Image and Icon
Icons are everywhere – at least the word is. We talk of sports and entertainment “icons.” We talk of “iconic” cars like the ’56 Chevy or the ’50 Hudson Hornet. These are the icons of our culture. We call the little pictures we click on our computer screens “icons.”
Advertising images are often called icons. Unfortunately, the word has been overused to the point of dismissal. We are adrift on a sea of images. Many current icons represent nothing important, so they are negative rather than positive.
Wait a minute. Icons? Isn’t there another use for that word? Yes there is. Icons are the two-dimensional pictures in all Orthodox churches.
Icons do not contradict the commandment against graven images. We Orthodox do not depict God “who dwells in unapproachable Light.” We do not make idols of these images but we honor the reality of the person they depict, which St John of Damascus (675-749) called the “prototype.” The icon is to the person as the written word is to the Gospel, said St John. We do not worship the image but we venerate the saint, whom God glorified. No one in our church confuses the image with the reality.
Since Christ, “the image of the invisible God,” came in the flesh, he may be depicted in an icon. We also depict the saints in whom Christ is manifest, especially Mary the Theotokos or “God-bearer”. Icons light up the Holy; they are buoys and markers on the sea of faith.
The rightful place for icons is in church as an aid to prayer, but if you are not familiar with icons, visit the exhibit of Ethiopian icons now at the Las Cruces Art Museum. Richard and Toby White of Mesilla lovingly collected these icons, which bear the marks of veneration. You can see where the paint has literally been “kissed off” – Christ’s feet and St George’s cape. Of course you can always view icons at St Anthony of the Desert Church as part of our ongoing worship life.
When we stand and pray before icons, we gather with the saints in the whole Body of Christ. Fr Michael Westerberg of New Haven Connecticut says, “In church I am surrounded by my friends.” What a way to see it! Here are St Nina and St Seraphim; there are St Irene and St Athanasius. They lived and died for the faith. They enhance our lives and lead us into the fullness of faith.

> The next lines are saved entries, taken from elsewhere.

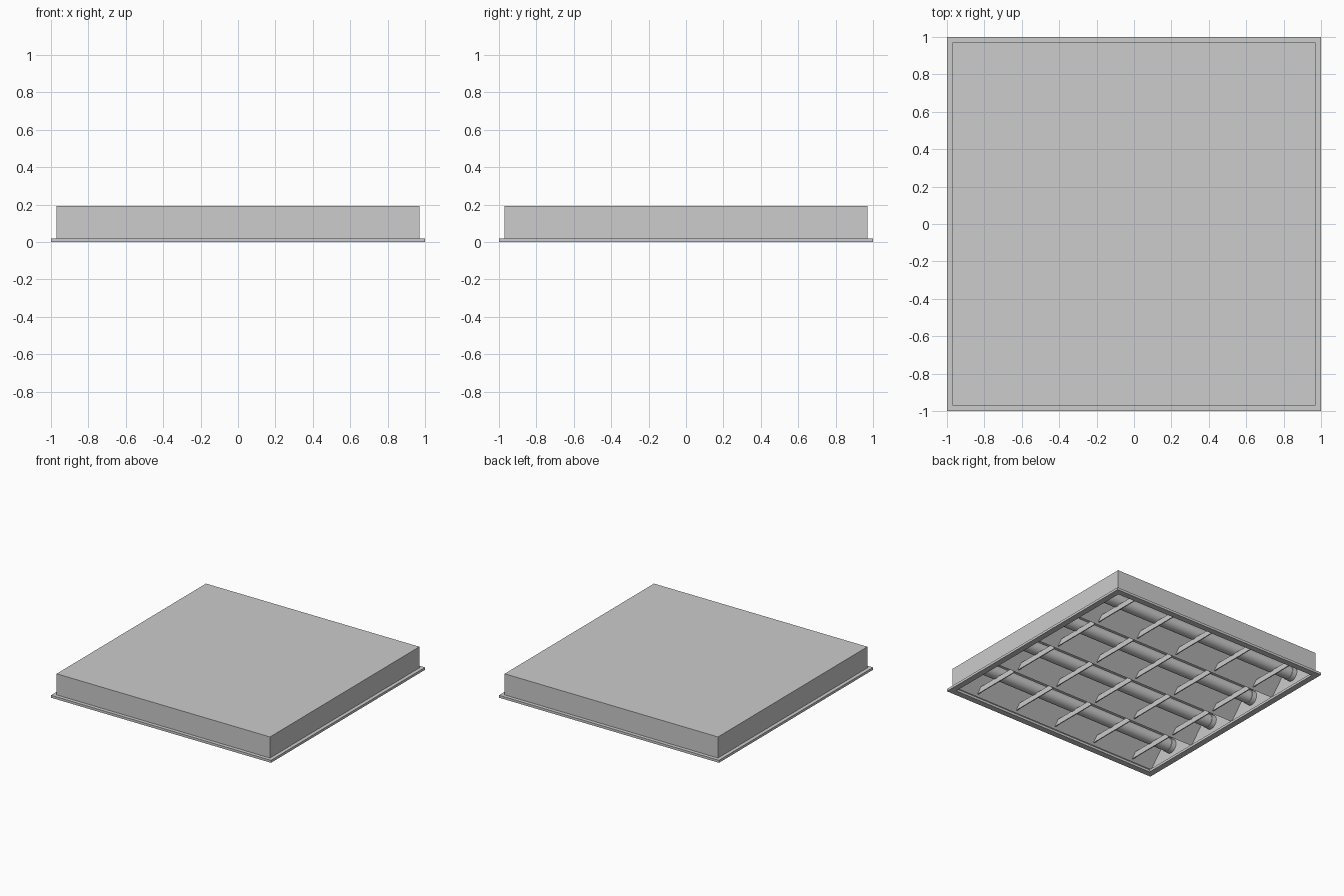
import bpy, bmesh
from mathutils import Matrix

if "Cube" in bpy.data.objects:
    bpy.data.objects.remove(bpy.data.objects["Cube"])

GREY = (0.604, 0.604, 0.604, 1)
metal = bpy.data.materials.new("light_grey_metal")
metal.diffuse_color = GREY
metal.use_nodes = True
metal.node_tree.nodes["Principled BSDF"].inputs["Base Color"].default_value = GREY

PITCH = 0.472               # spacing of the lamp channels
CHANNELS = [(i - 1.5) * PITCH for i in range(4)]
WALL = 0.97                 # half width of the housing
TOP = 0.193


def finish(name, bm, smooth=False):
    bmesh.ops.recalc_face_normals(bm, faces=bm.faces)
    mesh = bpy.data.meshes.new(name)
    bm.to_mesh(mesh)
    bm.free()
    obj = bpy.data.objects.new(name, mesh)
    bpy.context.collection.objects.link(obj)
    mesh.materials.append(metal)
    if smooth:
        bpy.ops.object.select_all(action="DESELECT")
        obj.select_set(True)
        bpy.context.view_layer.objects.active = obj
        bpy.ops.object.shade_smooth_by_angle()
    return obj


def box(bm, size, centre):
    matrix = Matrix.Translation(centre) @ Matrix.Diagonal((*size, 1))
    return bmesh.ops.create_cube(bm, size=1, matrix=matrix)["verts"]


def rod(bm, radius, length, centre):
    matrix = Matrix.Translation(centre) @ Matrix.Rotation(1.5708, 4, "Y")
    bmesh.ops.create_cone(bm, cap_ends=True, segments=24, radius1=radius,
                          radius2=radius, depth=length, matrix=matrix)


# Housing: a shallow pan, open underneath
bm = bmesh.new()
box(bm, (2 * WALL, 2 * WALL, TOP - 0.01), (0, 0, TOP / 2 + 0.005))
bm.faces.ensure_lookup_table()
bmesh.ops.delete(bm, geom=[min(bm.faces, key=lambda f: f.calc_center_median().z)],
                 context="FACES_ONLY")
housing = finish("housing", bm)
shell = housing.modifiers.new("sheet", "SOLIDIFY")
shell.thickness = 0.006

# Flange: a flat square frame around the opening
bm = bmesh.new()
for side in (-1, 1):
    box(bm, (2, 0.05, 0.02), (0, side * 0.975, 0.01))
    box(bm, (0.05, 1.9, 0.02), (side * 0.975, 0, 0.01))
finish("flange", bm)

# Reflector: folded sheet forming one trapezoid channel per lamp
bm = bmesh.new()
profile = []
for y in CHANNELS:
    profile += [(y - PITCH / 2, 0.02), (y - 0.085, 0.182), (y + 0.085, 0.182)]
profile.append((CHANNELS[-1] + PITCH / 2, 0.02))
ends = [[bm.verts.new((x, y, z)) for y, z in profile] for x in (-0.96, 0.96)]
for i in range(len(profile) - 1):
    bm.faces.new((ends[0][i], ends[0][i + 1], ends[1][i + 1], ends[1][i]))
finish("reflector", bm)

# Lamps: round tubes running side to side
for number, y in enumerate(CHANNELS, 1):
    bm = bmesh.new()
    rod(bm, 0.052, 1.9, (0, y, 0.12))
    finish(f"lamp_tube_{number}", bm, smooth=True)

# Louvre blades: thin plates across each channel, ends cut to the reflector slope
bm = bmesh.new()
for row in range(-2, 3):
    for y in CHANNELS:
        for v in box(bm, (0.008, 0.43, 0.045), (row * 0.38, y, 0.0525)):
            if v.co.z > 0.06:
                v.co.y += 0.04 if v.co.y < y else -0.04
finish("louvre_blades", bm)

# Lamp holders: short collars at both ends of every tube
bm = bmesh.new()
for side in (-1, 1):
    for y in CHANNELS:
        rod(bm, 0.057, 0.04, (side * 0.94, y, 0.12))
finish("lamp_holders", bm, smooth=True)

They are not idols; they are portraits and reminders and signs of what we might become through prayer and faithfulness. They are the saints who remain with us in the total community of the faithful.
The ultimate teaching of the icons is this: they are signs of who we are, because you and I are made “in the image and likeness of God.” Hence icons show us those people just like us who, restored to full humanity by Christ and full of the Spirit, demonstrate that image and likeness in a clear and refreshing and ennobling way. St Irenaeus long ago said that the greatest image of God is a human being, fully revealed. This is the goal the icons express for all of us.
Negative images bombard us through a variety of media; they stand over against genuine icons. Pornography is a whole separate topic, but it is related. True icons show us, silently, that holiness may be found in those who embody God’s Way of peace, justice, and love.
published 19 June 09